■ Exercise instructions: Please repeat the lines below, exactly and only, from the one that holds "guard.scale = (1, 1, 1.6)" through the one that holds "for p, (dy, z)".

■ Information:
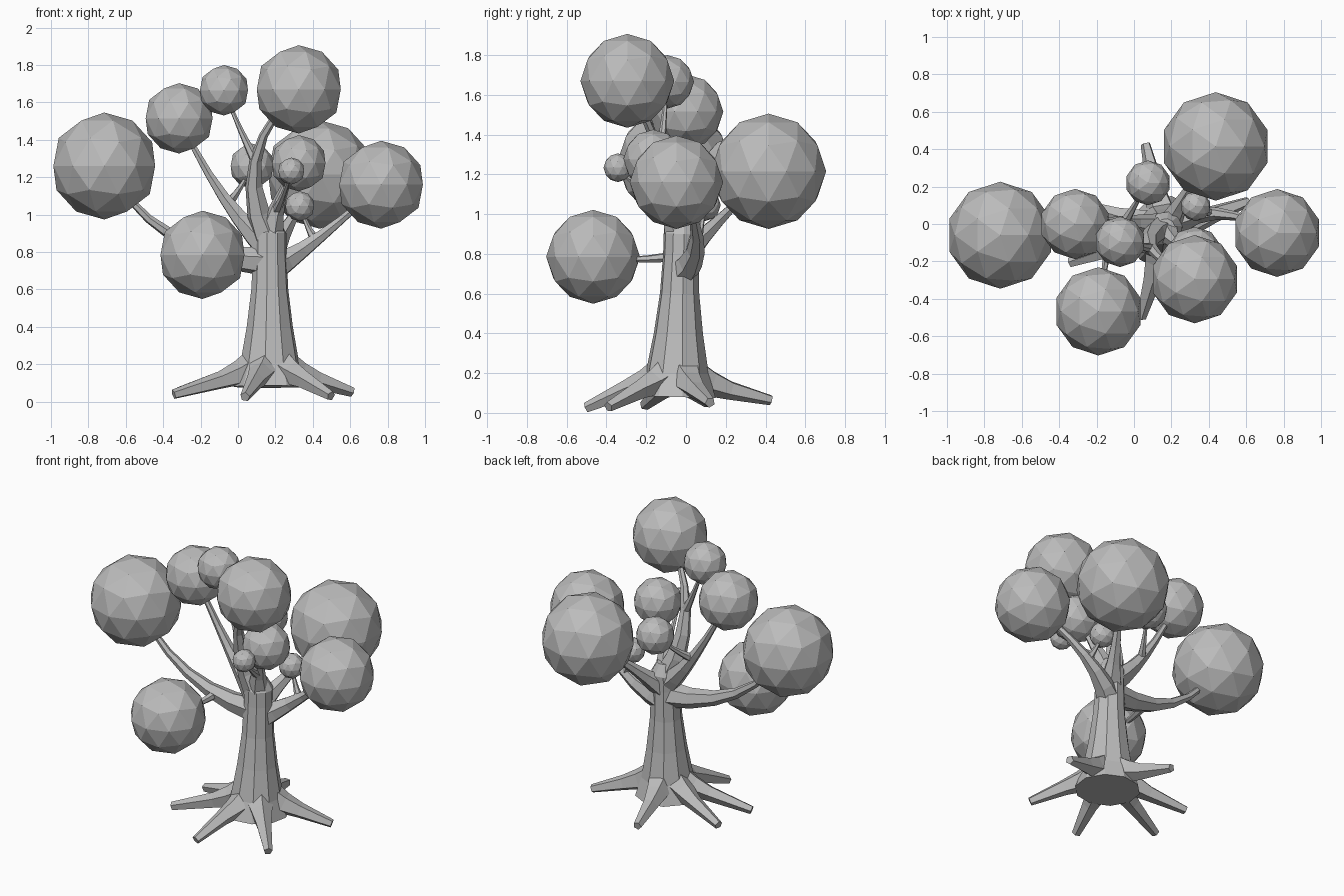
import bpy, bmesh, math
from mathutils import Vector

cube = bpy.data.objects.get("Cube")
if cube:
    bpy.data.objects.remove(cube, do_unlink=True)

# One plain grey for the whole tree
GREY = (0.5, 0.5, 0.5, 1)
grey = bpy.data.materials.new("plain_grey")
grey.use_nodes = True
grey.diffuse_color = GREY
grey.node_tree.nodes["Principled BSDF"].inputs["Base Color"].default_value = GREY


def finish(bm, name):
    bmesh.ops.recalc_face_normals(bm, faces=bm.faces)
    mesh = bpy.data.meshes.new(name)
    bm.to_mesh(mesh)
    bm.free()
    mesh.materials.append(grey)
    obj = bpy.data.objects.new(name, mesh)
    bpy.context.collection.objects.link(obj)
    return obj


def tube(name, points, radii, sides=6):
    """Faceted tapered tube that follows a path, closed at both ends."""
    bm = bmesh.new()
    rings = []
    before = (points[1] - points[0]).normalized()
    u = before.orthogonal().normalized()
    for i, (point, radius) in enumerate(zip(points, radii)):
        ahead = points[min(i + 1, len(points) - 1)]
        behind = points[max(i - 1, 0)]
        along = (ahead - behind).normalized()
        u = before.rotation_difference(along) @ u
        v = along.cross(u)
        before = along
        angles = [math.tau * k / sides for k in range(sides)]
        rings.append([bm.verts.new(point + radius * (u * math.cos(a) + v * math.sin(a)))
                      for a in angles])
    for low, high in zip(rings, rings[1:]):
        for k in range(sides):
            bm.faces.new((low[k - 1], low[k], high[k], high[k - 1]))
    bm.faces.new(rings[0])
    bm.faces.new(rings[-1])
    return finish(bm, name)


def trunk_centre(z):
    """Point on the slightly leaning trunk axis."""
    return Vector((0.17, 0.03 * z - 0.05, z))


def curve_point(curve, t):
    start, bend, end = curve
    return start.lerp(bend, t).lerp(bend.lerp(end, t), t)


def branch(name, curve, thick, thin, steps=6):
    """Curved limb that thins quickly at first, then slowly."""
    fractions = [i / steps for i in range(steps + 1)]
    tube(name, [curve_point(curve, t) for t in fractions],
         [thin + (thick - thin) * (1 - t) ** 2 for t in fractions])


# Trunk, flared at the foot and at the crown: height and radius
trunk_profile = [(0.08, 0.2), (0.2, 0.16), (0.4, 0.125), (0.6, 0.1),
                 (0.8, 0.09), (0.9, 0.09), (0.97, 0.05)]
tube("trunk", [trunk_centre(z) for z, r in trunk_profile],
     [r for z, r in trunk_profile], sides=10)

# Roots spreading from the foot: direction in degrees and reach
roots = [(20, 0.47), (103, 0.48), (163, 0.51), (198, 0.54), (254, 0.48), (313, 0.48)]
for number, (degrees, reach) in enumerate(roots, start=1):
    angle = math.radians(degrees)
    outward = Vector((math.cos(angle), math.sin(angle), 0))
    tip_height = 0.045 + 0.02 * outward.y
    stations = [(0.06, 0.2), (0.17, 0.15), (0.27, 0.115), (reach, tip_height)]
    foot = trunk_centre(0)
    foot.y += 0.01
    tube(f"root_{number}", [foot + outward * d + Vector((0, 0, z)) for d, z in stations],
         [0.1, 0.07, 0.05, 0.027], sides=5)

# Faceted foliage balls: centre and radius
foliage = {
    "far_left": (-0.715, -0.06, 1.26, 0.286),
    "upper_left": (-0.315, 0, 1.515, 0.188),
    "top_left": (-0.075, -0.095, 1.665, 0.135),
    "top_right": (0.325, -0.295, 1.67, 0.236),
    "back_right": (0.437, 0.415, 1.215, 0.29),
    "far_right": (0.765, -0.048, 1.16, 0.235),
    "front_low": (-0.19, -0.467, 0.785, 0.236),
    "back_small": (0.075, 0.22, 1.26, 0.12),
    "inner_middle": (0.325, -0.165, 1.275, 0.15),
    "inner_small": (0.33, 0.095, 1.045, 0.08),
    "front_small": (0.285, -0.343, 1.233, 0.072),
}
for name, (*centre, radius) in foliage.items():
    bm = bmesh.new()
    bmesh.ops.create_icosphere(bm, subdivisions=2, radius=radius)
    finish(bm, name + "_foliage").location = centre

# Limbs from the trunk to a ball: starting height and bend point
limbs = {
    "far_left": (0.75, (-0.4, -0.06, 0.75)),
    "upper_left": (0.82, (-0.08, 0.03, 1.02)),
    "top_right": (0.85, (-0.06, -0.1, 1.32)),
    "far_right": (0.7, (0.42, 0.15, 0.84)),
    "back_right": (0.78, (0.25, 0.12, 0.92)),
    "inner_middle": (0.85, (0.2, -0.1, 1.1)),
}
curves = {}
for name, (height, bend) in limbs.items():
    curves[name] = (trunk_centre(height), Vector(bend), Vector(foliage[name][:3]))
    branch(name + "_limb", curves[name], thick=0.085, thin=0.016)

# Twigs that fork off a limb: parent limb and fraction along it
twigs = {
    "front_low": ("far_left", 0.28),
    "back_small": ("upper_left", 0.45),
    "top_left": ("top_right", 0.5),
    "inner_small": ("far_right", 0.45),
    "front_small": ("inner_middle", 0.35),
}
for name, (parent, fraction) in twigs.items():
    start = curve_point(curves[parent], fraction)
    end = Vector(foliage[name][:3])
    bend = start.lerp(end, 0.5) - Vector((0, 0, 0.03))
    branch(name + "_twig", (start, bend, end), thick=0.03, thin=0.01)
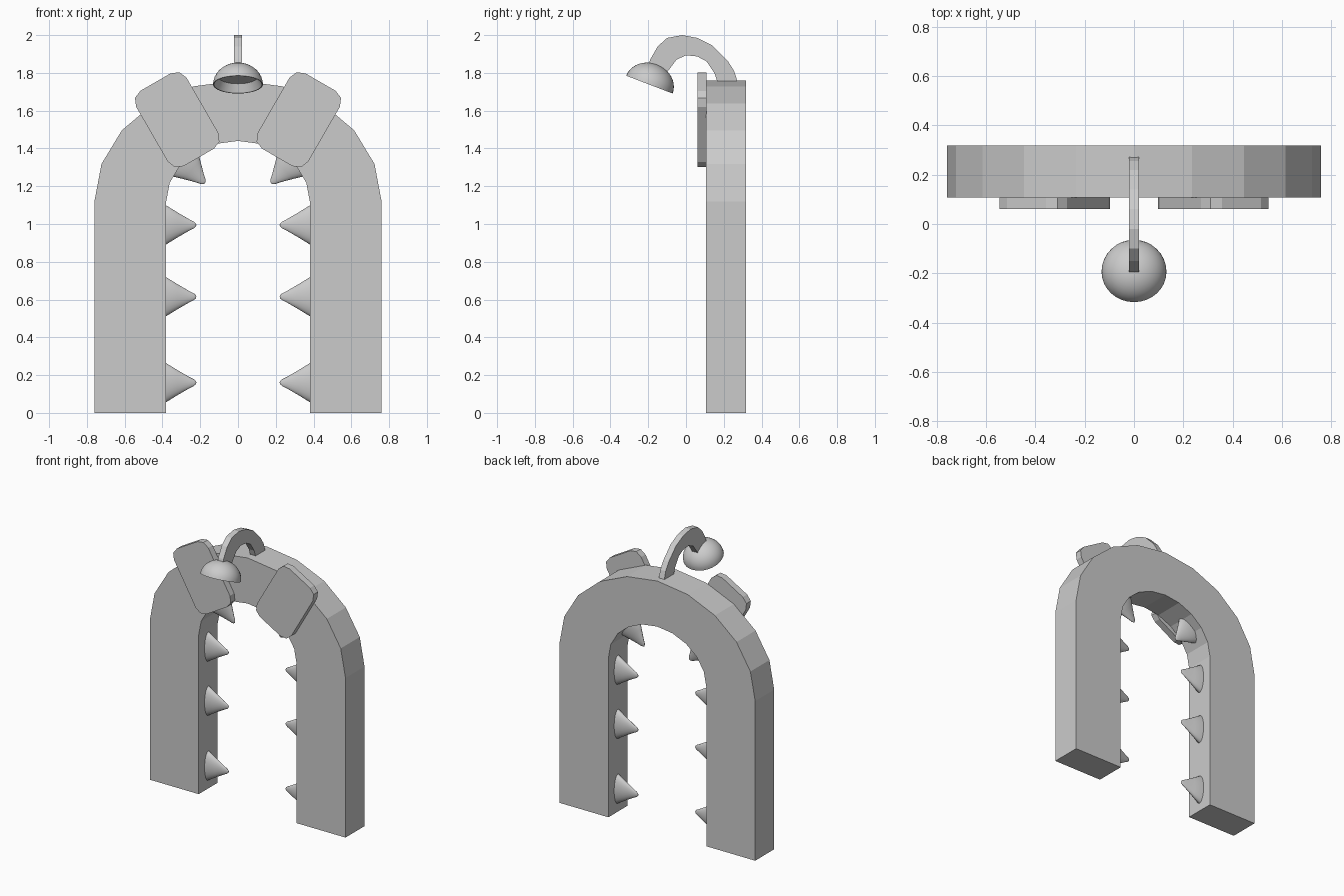
import bpy, bmesh
from math import sin, cos, pi, radians

if "Cube" in bpy.data.objects:
    bpy.data.objects.remove(bpy.data.objects["Cube"])


def finish(name, bm):
    bmesh.ops.recalc_face_normals(bm, faces=bm.faces)
    mesh = bpy.data.meshes.new(name)
    bm.to_mesh(mesh)
    bm.free()
    obj = bpy.data.objects.new(name, mesh)
    bpy.context.collection.objects.link(obj)
    return obj


def extrude(name, outline, axis, lo, hi):
    """Extrude a closed outline along x (outline in y, z) or y (outline in x, z)."""
    bm = bmesh.new()
    place = (lambda p: (lo, *p)) if axis == 'x' else (lambda p: (p[0], lo, p[1]))
    face = bm.faces.new([bm.verts.new(place(p)) for p in outline])
    new = bmesh.ops.extrude_face_region(bm, geom=[face])['geom']
    verts = [v for v in new if isinstance(v, bmesh.types.BMVert)]
    d = hi - lo
    bmesh.ops.translate(bm, verts=verts, vec=(d, 0, 0) if axis == 'x' else (0, d, 0))
    return finish(name, bm)


def lathe(name, profile, sides=32):
    """Turn an (r, z) profile around local z."""
    bm = bmesh.new()
    edges = []
    verts = [bm.verts.new((r, 0, z)) for r, z in profile]
    for a, b in zip(verts, verts[1:]):
        edges.append(bm.edges.new((a, b)))
    bmesh.ops.spin(bm, geom=verts + edges, cent=(0, 0, 0), axis=(0, 0, 1),
                   angle=2 * pi, steps=sides)
    bmesh.ops.remove_doubles(bm, verts=bm.verts, dist=1e-4)
    obj = finish(name, bm)
    bpy.ops.object.select_all(action='DESELECT')
    obj.select_set(True)
    bpy.context.view_layer.objects.active = obj
    bpy.ops.object.shade_smooth_by_angle(angle=radians(35))
    return obj


# Arch: straight legs topped by half ellipses of ten segments
def half_ellipse(rx, rz):
    return [(rx * cos(i * pi / 10), 1.12 + rz * sin(i * pi / 10)) for i in range(11)]


arch_outline = ([(0.76, 0)] + half_ellipse(0.76, 0.64) + [(-0.76, 0), (-0.38, 0)]
                + half_ellipse(0.38, 0.32)[::-1] + [(0.38, 0)])
extrude("arch", arch_outline, 'y', 0.107, 0.318)

# Rounded plates on the front of the arch
W, L, R = 0.154, 0.23, 0.062
plate = []
for cx, cz, start in ((1, 1, 0), (-1, 1, 90), (-1, -1, 180), (1, -1, 270)):
    for step in (0, 45, 90):
        a = radians(start + step)
        plate.append((cx * (W - R) + R * cos(a), cz * (L - R) + R * sin(a)))

for side, s in (("left", -1), ("right", 1)):
    t = radians(30)
    outline = [(s * (0.322 - u * cos(t) + v * sin(t)), 1.552 + u * sin(t) + v * cos(t))
               for u, v in plate]
    extrude(f"{side}_plate", outline, 'y', 0.06, 0.108)

    # Flattened spikes inside the arch: x, z and direction
    for i, (x, z, angle) in enumerate(((0.38, 0.16, 90), (0.38, 0.615, 90),
                                       (0.38, 0.995, 90), (0.288, 1.328, 135))):
        spike = lathe(f"{side}_spike_{i + 1}",
                      [(0, -0.03), (0.103, -0.03), (0.103, 0), (0.066, 0.06), (0.03, 0.122),
                       (0.018, 0.146), (0.009, 0.156), (0, 0.16)], 24)
        spike.location = (s * x, 0.213, z)
        spike.rotation_euler = (0, -s * radians(angle), 0)
        spike.scale = (1, 0.4, 1)

# Curved lamp arm
outer = [(0.28, 1.70), (0.272, 1.755), (0.255, 1.81), (0.22, 1.865), (0.14, 1.945),
         (0.06, 1.985), (-0.02, 2.0), (-0.10, 1.985), (-0.15, 1.94), (-0.19, 1.87),
         (-0.205, 1.82)]
inner = [(-0.10, 1.80), (-0.095, 1.81), (-0.05, 1.87), (0.0, 1.893), (0.06, 1.887),
         (0.11, 1.86), (0.15, 1.80), (0.165, 1.755), (0.17, 1.70)]
extrude("lamp_arm", outer + inner, 'x', -0.021, 0.021)

# Tilted lamp shade with a recessed underside
dome = [(0.132 * sin(i * pi / 20), 0.114 * cos(i * pi / 20)) for i in range(11)]
shade = lathe("lamp_shade", dome + [(0.127, 0), (0.105, 0.045), (0, 0.045)])
shade.location = (0, -0.194, 1.738)
shade.rotation_euler = (radians(-21), 0, 0)
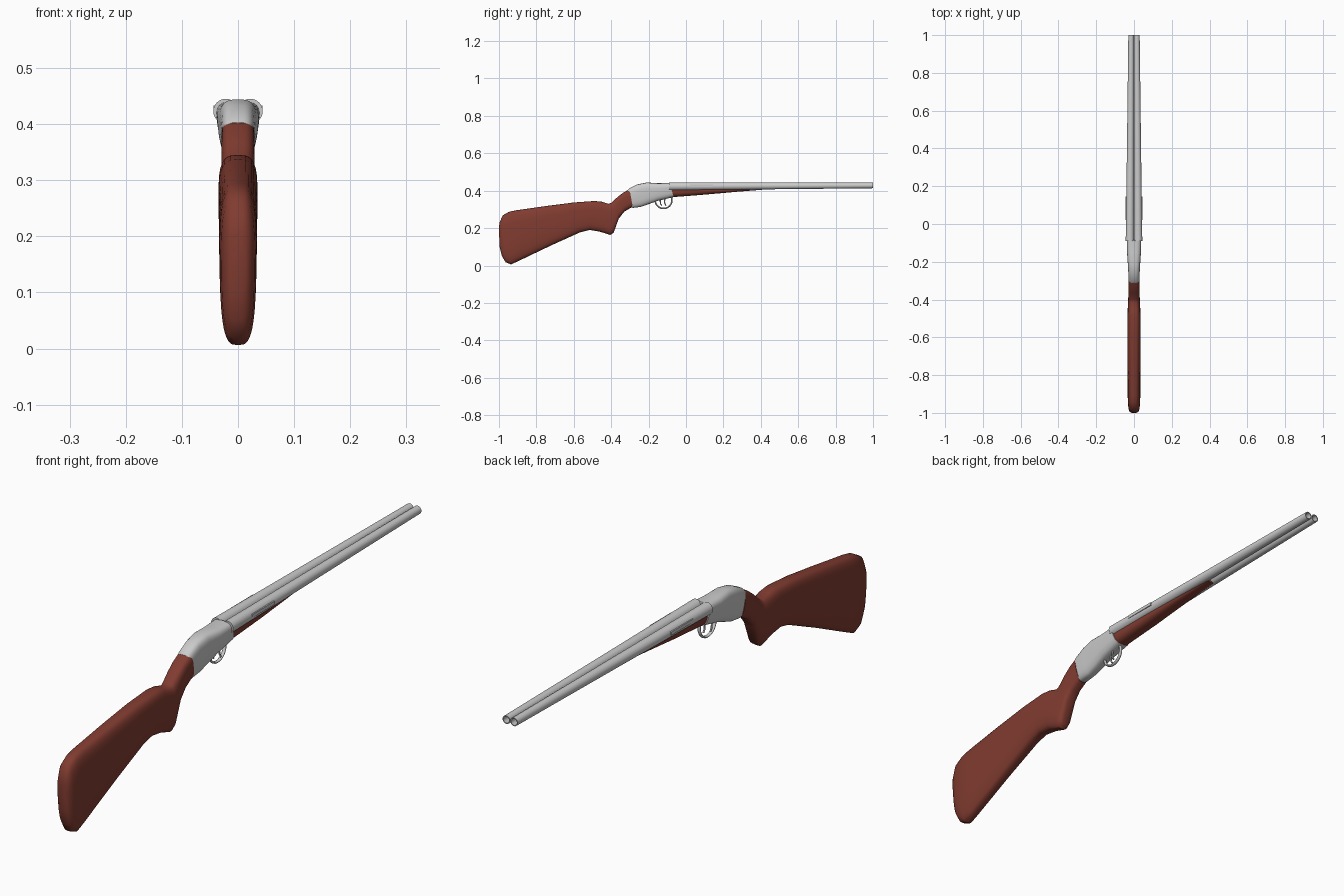
import bpy, bmesh
from math import cos, sin, pi, copysign

if "Cube" in bpy.data.objects:
    bpy.data.objects.remove(bpy.data.objects["Cube"])

wood = bpy.data.materials.new("wood")
wood.diffuse_color = (0.22, 0.045, 0.03, 1)
wood.use_nodes = True
wood.node_tree.nodes["Principled BSDF"].inputs["Base Color"].default_value = wood.diffuse_color


def finish(bm, name, mat=None, angle=0.7):
    bmesh.ops.recalc_face_normals(bm, faces=bm.faces)
    me = bpy.data.meshes.new(name)
    bm.to_mesh(me)
    bm.free()
    ob = bpy.data.objects.new(name, me)
    bpy.context.collection.objects.link(ob)
    if mat:
        me.materials.append(mat)
    bpy.ops.object.select_all(action='DESELECT')
    ob.select_set(True)
    bpy.context.view_layer.objects.active = ob
    bpy.ops.object.shade_smooth_by_angle(angle=angle)
    return ob


def skin(bm, rings, cap=True):
    loops = [[bm.verts.new(p) for p in r] for r in rings]
    n = len(loops[0])
    for a, b in zip(loops, loops[1:]):
        for i in range(n):
            j = (i + 1) % n
            bm.faces.new((a[i], a[j], b[j], b[i]))
    if cap:
        bm.faces.new(loops[0])
        bm.faces.new(loops[-1])


def loft(name, stations, power=3.0, taper=0.0, mat=None, n=32):
    """Skin rounded sections; station = top y, top z, bottom y, bottom z, half width."""
    rings = []
    for ty, tz, by, bz, w in stations:
        ring = []
        for i in range(n):
            c, s = cos(2 * pi * i / n), sin(2 * pi * i / n)
            x = copysign(abs(c) ** (2 / power), c)
            t = copysign(abs(s) ** (2 / power), s)
            f = (t + 1) / 2
            ring.append((w * x * (1 - taper * (1 - f)),
                         by + (ty - by) * f, bz + (tz - bz) * f))
        rings.append(ring)
    bm = bmesh.new()
    skin(bm, rings)
    return finish(bm, name, mat)


# butt stock with pistol grip
loft("stock", [
    (-1.0, .20, -.997, .10, .015), (-.997, .23, -.984, .05, .025),
    (-.98, .268, -.965, .018, .031), (-.947, .287, -.935, .006, .034),
    (-.91, .295, -.90, .022, .035), (-.75, .318, -.72, .108, .036),
    (-.60, .337, -.565, .178, .036), (-.49, .345, -.515, .19, .036),
    (-.45, .341, -.46, .181, .035), (-.415, .33, -.405, .163, .033),
    (-.40, .335, -.387, .175, .032), (-.365, .367, -.36, .25, .031),
    (-.335, .39, -.33, .288, .031), (-.302, .408, -.285, .315, .031)],
    3.2, 0.1, wood)

# receiver
loft("receiver", [
    (-.312, .403, -.294, .311, .029), (-.302, .413, -.284, .308, .031),
    (-.26, .434, -.24, .314, .033), (-.21, .444, -.20, .328, .036),
    (-.15, .440, -.15, .346, .040), (-.087, .441, -.066, .366, .042)],
    3.2, 0.22)

# wooden forearm
loft("forearm", [
    (-.09, .418, -.066, .366, .036), (.10, .416, .10, .379, .033),
    (.28, .415, .28, .395, .026), (.43, .414, .43, .407, .018)],
    2.6, 0.2, wood)

for side, tag in ((-1, "left"), (1, "right")):
    # hollow tapering barrel: breech, muzzle, then back down the bore
    bm = bmesh.new()
    prof = [(-.09, .0222, .423), (.4, .0185, .4255), (1.0, .0148, .428),
            (1.0, .0115, .428), (.75, .0115, .427)]
    skin(bm, [[(side * (.0218 - .0065 * (y + .09) / 1.09) + r * cos(2 * pi * i / 32),
                y, z + r * sin(2 * pi * i / 32)) for i in range(32)]
              for y, r, z in prof])
    finish(bm, tag + "_barrel")

    # slim plate on the barrel side
    bm = bmesh.new()
    bmesh.ops.create_cube(bm, size=1)
    bmesh.ops.scale(bm, vec=(.007, .125, .012), verts=bm.verts)
    bmesh.ops.translate(bm, vec=(side * .0405, .083, .427), verts=bm.verts)
    finish(bm, tag + "_side_plate")

# trigger guard
bpy.ops.mesh.primitive_torus_add(major_radius=.045, minor_radius=.004,
                                 major_segments=40, minor_segments=10,
                                 location=(0, -.12, .35), rotation=(0, pi / 2, 0))
guard = bpy.context.object
guard.name = "trigger_guard"
guard.scale = (1, 1, 1.6)
bpy.ops.object.shade_smooth_by_angle(angle=0.7)

# pair of triggers
for k, y in enumerate((-.135, -.112)):
    cu = bpy.data.curves.new("trigger", 'CURVE')
    cu.dimensions = '3D'
    cu.bevel_depth = .003
    cu.use_fill_caps = True
    sp = cu.splines.new('POLY')
    sp.points.add(3)
    for p, (dy, z) in zip(sp.points, ((0, .36), (-.003, .343), (-.001, .33), (.005, .32))):
        p.co = ((k - .5) * .012, y + dy, z, 1)
    ob = bpy.data.objects.new("trigger_%d" % (k + 1), cu)
    bpy.context.collection.objects.link(ob)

■ Response for this exercise:
guard.scale = (1, 1, 1.6)
bpy.ops.object.shade_smooth_by_angle(angle=0.7)

# pair of triggers
for k, y in enumerate((-.135, -.112)):
    cu = bpy.data.curves.new("trigger", 'CURVE')
    cu.dimensions = '3D'
    cu.bevel_depth = .003
    cu.use_fill_caps = True
    sp = cu.splines.new('POLY')
    sp.points.add(3)
    for p, (dy, z) in zip(sp.points, ((0, .36), (-.003, .343), (-.001, .33), (.005, .32))):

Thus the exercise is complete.